What to work on —
Of all the entries below, retype only the lines from the one with "area = sum(a.x" through the one with "bm.faces.new(rows[-1][::-1])", exactly as they appear.

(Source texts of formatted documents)
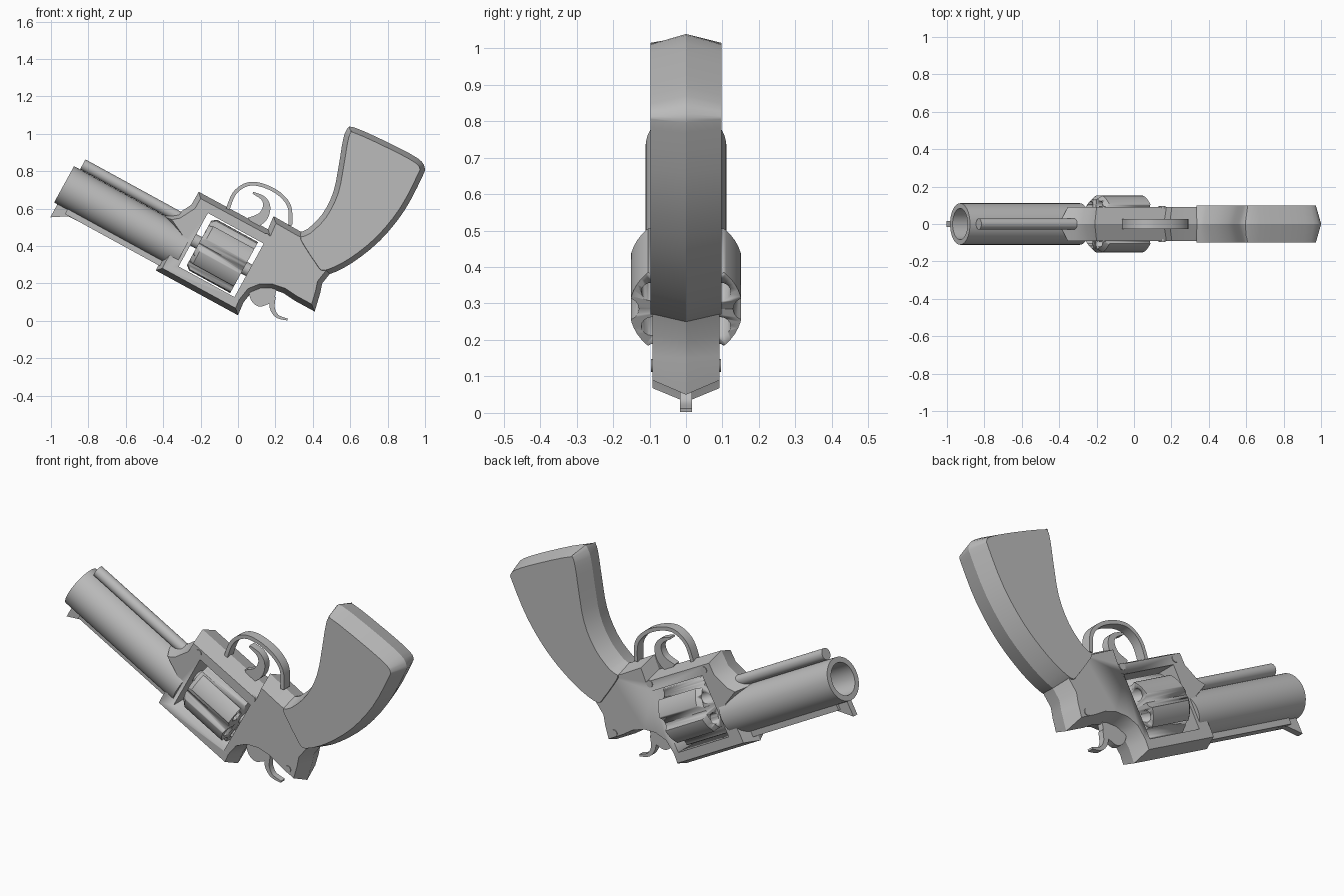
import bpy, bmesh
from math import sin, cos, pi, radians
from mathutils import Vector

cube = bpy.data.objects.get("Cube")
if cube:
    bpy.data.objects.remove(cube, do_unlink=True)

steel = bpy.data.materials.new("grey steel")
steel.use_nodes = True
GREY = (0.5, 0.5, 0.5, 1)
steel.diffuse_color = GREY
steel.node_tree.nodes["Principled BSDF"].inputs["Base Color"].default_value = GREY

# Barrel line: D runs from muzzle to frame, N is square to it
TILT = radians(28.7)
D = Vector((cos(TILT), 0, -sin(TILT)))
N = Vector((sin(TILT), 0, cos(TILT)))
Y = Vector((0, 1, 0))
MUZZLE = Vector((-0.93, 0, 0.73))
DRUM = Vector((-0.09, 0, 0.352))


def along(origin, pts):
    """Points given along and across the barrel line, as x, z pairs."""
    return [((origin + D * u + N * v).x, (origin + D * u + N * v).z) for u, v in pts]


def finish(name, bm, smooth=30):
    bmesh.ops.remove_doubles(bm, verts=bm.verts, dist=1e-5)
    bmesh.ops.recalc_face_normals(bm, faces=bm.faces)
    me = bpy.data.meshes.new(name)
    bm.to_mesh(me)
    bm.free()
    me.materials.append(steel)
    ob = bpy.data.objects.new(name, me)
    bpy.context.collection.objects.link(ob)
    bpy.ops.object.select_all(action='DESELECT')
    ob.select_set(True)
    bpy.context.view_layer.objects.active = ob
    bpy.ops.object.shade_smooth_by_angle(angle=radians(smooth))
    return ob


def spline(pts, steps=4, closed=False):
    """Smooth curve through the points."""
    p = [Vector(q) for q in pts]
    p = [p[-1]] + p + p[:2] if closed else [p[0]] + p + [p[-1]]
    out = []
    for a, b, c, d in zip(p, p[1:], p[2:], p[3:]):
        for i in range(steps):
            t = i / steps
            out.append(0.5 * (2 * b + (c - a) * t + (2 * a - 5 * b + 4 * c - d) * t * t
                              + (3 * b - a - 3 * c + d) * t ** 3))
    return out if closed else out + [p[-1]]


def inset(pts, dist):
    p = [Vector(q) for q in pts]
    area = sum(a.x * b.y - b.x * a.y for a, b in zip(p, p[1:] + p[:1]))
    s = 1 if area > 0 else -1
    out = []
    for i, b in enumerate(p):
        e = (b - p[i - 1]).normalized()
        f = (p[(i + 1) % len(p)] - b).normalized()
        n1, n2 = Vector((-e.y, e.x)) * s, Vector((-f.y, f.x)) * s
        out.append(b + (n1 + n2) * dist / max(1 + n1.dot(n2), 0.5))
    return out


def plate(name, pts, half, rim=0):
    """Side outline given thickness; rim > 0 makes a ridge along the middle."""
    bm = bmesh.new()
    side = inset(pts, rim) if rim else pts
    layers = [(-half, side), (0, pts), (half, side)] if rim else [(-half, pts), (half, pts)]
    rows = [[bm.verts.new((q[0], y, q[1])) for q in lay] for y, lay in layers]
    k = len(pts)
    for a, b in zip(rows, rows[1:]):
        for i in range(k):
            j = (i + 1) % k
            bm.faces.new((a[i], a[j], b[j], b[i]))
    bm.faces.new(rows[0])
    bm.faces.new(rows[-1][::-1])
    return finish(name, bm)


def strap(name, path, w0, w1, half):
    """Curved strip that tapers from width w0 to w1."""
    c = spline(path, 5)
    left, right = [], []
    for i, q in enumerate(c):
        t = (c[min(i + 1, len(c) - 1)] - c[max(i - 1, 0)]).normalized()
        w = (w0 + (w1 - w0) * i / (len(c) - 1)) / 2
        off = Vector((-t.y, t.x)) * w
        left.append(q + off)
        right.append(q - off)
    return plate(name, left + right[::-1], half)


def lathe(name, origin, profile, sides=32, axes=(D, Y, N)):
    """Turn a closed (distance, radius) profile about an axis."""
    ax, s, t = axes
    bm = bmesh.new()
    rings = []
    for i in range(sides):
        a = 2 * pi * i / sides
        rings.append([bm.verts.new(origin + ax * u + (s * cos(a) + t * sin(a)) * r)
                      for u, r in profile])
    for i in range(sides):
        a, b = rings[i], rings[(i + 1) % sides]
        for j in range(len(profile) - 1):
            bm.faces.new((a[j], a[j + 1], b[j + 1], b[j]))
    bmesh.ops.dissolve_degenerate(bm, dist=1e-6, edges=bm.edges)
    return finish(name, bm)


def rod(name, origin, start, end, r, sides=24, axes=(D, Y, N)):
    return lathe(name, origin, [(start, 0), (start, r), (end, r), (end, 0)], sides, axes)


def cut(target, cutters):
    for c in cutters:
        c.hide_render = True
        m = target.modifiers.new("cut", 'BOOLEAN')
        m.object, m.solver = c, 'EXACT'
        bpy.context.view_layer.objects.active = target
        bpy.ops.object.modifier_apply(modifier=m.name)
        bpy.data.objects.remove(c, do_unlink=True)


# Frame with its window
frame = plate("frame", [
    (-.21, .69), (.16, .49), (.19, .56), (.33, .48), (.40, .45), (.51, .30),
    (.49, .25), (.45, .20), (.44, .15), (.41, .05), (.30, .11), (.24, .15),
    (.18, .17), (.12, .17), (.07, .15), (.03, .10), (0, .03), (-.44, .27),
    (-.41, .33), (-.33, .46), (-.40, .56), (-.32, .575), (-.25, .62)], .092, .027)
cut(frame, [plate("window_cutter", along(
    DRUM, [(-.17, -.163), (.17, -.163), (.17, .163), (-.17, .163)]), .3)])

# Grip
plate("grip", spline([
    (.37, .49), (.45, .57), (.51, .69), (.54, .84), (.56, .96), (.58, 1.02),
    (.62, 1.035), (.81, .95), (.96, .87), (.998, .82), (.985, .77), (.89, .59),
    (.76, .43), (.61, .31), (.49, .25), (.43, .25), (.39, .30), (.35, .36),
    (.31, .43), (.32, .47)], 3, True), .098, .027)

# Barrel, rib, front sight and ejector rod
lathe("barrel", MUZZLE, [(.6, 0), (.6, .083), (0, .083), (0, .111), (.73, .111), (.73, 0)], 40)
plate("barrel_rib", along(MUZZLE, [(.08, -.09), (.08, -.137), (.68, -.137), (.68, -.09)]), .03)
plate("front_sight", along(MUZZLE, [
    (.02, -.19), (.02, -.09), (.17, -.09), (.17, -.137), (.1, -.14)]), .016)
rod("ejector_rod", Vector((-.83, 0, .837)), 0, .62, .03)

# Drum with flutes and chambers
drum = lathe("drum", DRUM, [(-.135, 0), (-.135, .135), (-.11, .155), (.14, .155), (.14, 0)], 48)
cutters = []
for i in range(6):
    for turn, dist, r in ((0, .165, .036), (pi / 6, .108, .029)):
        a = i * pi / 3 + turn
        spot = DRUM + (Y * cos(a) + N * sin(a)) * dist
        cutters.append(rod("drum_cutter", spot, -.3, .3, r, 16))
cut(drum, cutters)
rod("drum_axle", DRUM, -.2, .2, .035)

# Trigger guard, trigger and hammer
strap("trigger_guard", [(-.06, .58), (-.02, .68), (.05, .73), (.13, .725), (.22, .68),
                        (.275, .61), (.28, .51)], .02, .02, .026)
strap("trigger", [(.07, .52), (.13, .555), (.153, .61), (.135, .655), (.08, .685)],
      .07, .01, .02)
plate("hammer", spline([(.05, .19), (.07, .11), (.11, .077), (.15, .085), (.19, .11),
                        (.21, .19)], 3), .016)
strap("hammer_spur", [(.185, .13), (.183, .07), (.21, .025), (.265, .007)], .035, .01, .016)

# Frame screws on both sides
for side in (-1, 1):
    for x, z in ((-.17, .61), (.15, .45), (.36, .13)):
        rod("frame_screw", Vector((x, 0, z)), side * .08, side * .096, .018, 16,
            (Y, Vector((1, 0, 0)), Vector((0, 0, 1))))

---

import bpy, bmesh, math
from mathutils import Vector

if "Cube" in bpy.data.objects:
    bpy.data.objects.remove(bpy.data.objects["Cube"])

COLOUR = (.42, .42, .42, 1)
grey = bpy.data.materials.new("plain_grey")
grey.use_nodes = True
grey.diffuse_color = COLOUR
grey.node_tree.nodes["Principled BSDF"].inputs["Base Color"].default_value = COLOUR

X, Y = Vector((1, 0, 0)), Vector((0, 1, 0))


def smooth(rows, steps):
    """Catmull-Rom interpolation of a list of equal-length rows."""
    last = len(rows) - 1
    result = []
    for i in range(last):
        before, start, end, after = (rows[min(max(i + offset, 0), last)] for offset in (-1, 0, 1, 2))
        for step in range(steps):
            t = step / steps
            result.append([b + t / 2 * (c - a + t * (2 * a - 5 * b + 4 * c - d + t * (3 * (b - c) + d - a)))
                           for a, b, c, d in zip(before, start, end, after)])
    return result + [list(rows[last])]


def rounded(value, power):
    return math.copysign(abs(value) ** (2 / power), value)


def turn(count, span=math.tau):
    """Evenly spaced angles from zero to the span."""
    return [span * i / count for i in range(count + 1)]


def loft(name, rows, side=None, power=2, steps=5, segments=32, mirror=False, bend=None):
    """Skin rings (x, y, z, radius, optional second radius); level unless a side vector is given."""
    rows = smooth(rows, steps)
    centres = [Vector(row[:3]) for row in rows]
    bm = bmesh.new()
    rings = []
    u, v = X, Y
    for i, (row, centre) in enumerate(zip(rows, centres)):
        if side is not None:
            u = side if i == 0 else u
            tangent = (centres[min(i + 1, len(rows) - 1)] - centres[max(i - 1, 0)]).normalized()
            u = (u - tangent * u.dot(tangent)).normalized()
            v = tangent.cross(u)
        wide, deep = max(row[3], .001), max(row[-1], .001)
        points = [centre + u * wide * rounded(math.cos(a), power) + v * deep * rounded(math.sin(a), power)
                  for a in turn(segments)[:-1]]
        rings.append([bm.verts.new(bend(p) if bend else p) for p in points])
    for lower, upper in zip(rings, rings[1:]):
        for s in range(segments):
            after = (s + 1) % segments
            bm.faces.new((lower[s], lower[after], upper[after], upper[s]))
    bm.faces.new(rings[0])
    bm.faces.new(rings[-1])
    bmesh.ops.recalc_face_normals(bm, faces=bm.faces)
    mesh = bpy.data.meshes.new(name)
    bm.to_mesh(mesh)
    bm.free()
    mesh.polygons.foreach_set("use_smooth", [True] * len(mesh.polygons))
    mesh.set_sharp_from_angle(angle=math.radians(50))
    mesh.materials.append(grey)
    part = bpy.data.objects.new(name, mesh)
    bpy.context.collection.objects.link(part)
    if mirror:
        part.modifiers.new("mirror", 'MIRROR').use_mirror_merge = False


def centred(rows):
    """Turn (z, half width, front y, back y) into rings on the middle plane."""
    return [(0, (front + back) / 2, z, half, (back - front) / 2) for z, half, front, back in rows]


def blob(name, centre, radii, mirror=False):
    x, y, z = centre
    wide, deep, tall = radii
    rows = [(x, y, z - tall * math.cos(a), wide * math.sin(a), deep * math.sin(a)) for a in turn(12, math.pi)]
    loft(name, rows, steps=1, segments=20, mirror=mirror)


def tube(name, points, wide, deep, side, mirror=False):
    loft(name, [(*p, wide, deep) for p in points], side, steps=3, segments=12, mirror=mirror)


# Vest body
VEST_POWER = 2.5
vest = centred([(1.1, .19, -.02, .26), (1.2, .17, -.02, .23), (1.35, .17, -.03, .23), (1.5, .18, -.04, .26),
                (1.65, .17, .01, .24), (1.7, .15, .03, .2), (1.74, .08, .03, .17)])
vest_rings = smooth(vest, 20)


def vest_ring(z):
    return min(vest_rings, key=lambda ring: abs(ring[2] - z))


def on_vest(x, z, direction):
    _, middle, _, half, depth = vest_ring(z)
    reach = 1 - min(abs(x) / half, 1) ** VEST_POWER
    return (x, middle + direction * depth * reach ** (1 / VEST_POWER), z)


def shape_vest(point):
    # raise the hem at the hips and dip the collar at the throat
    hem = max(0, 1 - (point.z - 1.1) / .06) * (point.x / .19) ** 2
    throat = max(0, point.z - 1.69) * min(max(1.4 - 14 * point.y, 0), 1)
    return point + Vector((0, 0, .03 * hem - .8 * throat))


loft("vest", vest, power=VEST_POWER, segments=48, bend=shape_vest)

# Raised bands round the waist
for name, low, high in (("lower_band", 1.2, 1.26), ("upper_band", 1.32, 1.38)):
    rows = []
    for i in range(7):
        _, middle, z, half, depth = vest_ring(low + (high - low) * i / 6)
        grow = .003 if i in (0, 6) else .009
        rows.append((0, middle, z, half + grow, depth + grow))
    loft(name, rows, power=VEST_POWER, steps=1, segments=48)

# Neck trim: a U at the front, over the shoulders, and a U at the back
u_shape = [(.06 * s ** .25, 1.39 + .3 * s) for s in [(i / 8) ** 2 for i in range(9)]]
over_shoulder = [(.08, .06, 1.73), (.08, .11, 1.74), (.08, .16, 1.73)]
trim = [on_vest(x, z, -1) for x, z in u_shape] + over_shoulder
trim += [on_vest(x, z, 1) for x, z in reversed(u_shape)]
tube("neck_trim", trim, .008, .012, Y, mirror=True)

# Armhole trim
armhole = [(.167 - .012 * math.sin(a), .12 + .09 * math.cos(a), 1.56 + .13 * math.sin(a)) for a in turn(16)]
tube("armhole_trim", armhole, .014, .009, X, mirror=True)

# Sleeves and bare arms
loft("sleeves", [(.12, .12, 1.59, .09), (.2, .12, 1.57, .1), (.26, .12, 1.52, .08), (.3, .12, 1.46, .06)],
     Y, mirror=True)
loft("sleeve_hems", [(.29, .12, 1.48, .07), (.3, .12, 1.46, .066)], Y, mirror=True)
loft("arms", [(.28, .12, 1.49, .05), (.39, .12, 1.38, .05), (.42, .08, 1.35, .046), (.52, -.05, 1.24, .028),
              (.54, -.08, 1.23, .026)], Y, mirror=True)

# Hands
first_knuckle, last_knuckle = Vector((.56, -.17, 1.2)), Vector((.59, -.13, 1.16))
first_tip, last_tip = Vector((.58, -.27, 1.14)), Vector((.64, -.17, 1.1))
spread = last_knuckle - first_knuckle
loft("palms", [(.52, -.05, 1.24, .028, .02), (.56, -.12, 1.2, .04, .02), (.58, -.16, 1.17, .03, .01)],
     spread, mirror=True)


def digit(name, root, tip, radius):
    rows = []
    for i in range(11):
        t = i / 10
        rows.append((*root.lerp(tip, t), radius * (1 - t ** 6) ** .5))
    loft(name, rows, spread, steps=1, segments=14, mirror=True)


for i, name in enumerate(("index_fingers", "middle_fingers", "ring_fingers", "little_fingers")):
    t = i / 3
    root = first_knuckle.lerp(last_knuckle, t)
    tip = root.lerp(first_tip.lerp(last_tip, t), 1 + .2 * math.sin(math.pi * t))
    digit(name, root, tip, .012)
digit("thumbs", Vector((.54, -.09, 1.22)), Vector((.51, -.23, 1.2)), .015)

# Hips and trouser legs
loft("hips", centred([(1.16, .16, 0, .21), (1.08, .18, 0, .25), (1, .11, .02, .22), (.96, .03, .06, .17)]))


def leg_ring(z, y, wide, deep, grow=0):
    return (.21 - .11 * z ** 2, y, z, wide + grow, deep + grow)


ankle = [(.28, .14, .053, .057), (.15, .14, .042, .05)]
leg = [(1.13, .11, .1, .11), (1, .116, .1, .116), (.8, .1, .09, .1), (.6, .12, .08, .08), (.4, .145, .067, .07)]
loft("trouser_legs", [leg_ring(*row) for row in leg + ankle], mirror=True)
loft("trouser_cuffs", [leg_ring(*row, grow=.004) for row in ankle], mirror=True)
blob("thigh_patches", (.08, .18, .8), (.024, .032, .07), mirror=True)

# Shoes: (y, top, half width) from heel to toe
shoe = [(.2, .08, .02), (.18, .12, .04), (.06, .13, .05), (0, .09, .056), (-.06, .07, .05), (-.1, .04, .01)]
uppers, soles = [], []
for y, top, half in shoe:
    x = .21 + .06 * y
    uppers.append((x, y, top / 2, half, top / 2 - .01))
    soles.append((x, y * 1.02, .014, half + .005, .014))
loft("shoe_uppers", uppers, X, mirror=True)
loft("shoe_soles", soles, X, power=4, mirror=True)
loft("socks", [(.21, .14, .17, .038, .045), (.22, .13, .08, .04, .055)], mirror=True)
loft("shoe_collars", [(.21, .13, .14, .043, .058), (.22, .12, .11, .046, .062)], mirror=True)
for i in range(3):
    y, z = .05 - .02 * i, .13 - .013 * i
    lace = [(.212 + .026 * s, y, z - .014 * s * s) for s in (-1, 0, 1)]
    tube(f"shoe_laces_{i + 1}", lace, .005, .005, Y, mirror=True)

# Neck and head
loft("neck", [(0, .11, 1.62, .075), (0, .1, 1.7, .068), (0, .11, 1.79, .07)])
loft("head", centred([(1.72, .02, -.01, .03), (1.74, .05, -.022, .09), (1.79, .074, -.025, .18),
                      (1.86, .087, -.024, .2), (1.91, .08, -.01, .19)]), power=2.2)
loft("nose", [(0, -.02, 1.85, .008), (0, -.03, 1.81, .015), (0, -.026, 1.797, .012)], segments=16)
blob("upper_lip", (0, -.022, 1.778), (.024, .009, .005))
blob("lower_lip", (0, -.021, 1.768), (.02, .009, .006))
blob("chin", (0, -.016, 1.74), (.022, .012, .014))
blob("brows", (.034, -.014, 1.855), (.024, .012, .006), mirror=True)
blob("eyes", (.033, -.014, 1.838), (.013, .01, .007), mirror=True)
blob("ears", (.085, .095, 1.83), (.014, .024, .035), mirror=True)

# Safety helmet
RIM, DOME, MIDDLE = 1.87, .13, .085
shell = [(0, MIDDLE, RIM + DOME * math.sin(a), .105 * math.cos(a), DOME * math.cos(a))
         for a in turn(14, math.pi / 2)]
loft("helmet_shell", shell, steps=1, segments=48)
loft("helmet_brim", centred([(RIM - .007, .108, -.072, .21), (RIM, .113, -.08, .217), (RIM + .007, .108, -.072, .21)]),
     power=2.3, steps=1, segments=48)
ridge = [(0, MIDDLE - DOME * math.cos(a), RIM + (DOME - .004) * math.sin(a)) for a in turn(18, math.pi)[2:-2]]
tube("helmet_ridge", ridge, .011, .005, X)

Problem solution —
    area = sum(a.x * b.y - b.x * a.y for a, b in zip(p, p[1:] + p[:1]))
    s = 1 if area > 0 else -1
    out = []
    for i, b in enumerate(p):
        e = (b - p[i - 1]).normalized()
        f = (p[(i + 1) % len(p)] - b).normalized()
        n1, n2 = Vector((-e.y, e.x)) * s, Vector((-f.y, f.x)) * s
        out.append(b + (n1 + n2) * dist / max(1 + n1.dot(n2), 0.5))
    return out


def plate(name, pts, half, rim=0):
    """Side outline given thickness; rim > 0 makes a ridge along the middle."""
    bm = bmesh.new()
    side = inset(pts, rim) if rim else pts
    layers = [(-half, side), (0, pts), (half, side)] if rim else [(-half, pts), (half, pts)]
    rows = [[bm.verts.new((q[0], y, q[1])) for q in lay] for y, lay in layers]
    k = len(pts)
    for a, b in zip(rows, rows[1:]):
        for i in range(k):
            j = (i + 1) % k
            bm.faces.new((a[i], a[j], b[j], b[i]))
    bm.faces.new(rows[0])
    bm.faces.new(rows[-1][::-1])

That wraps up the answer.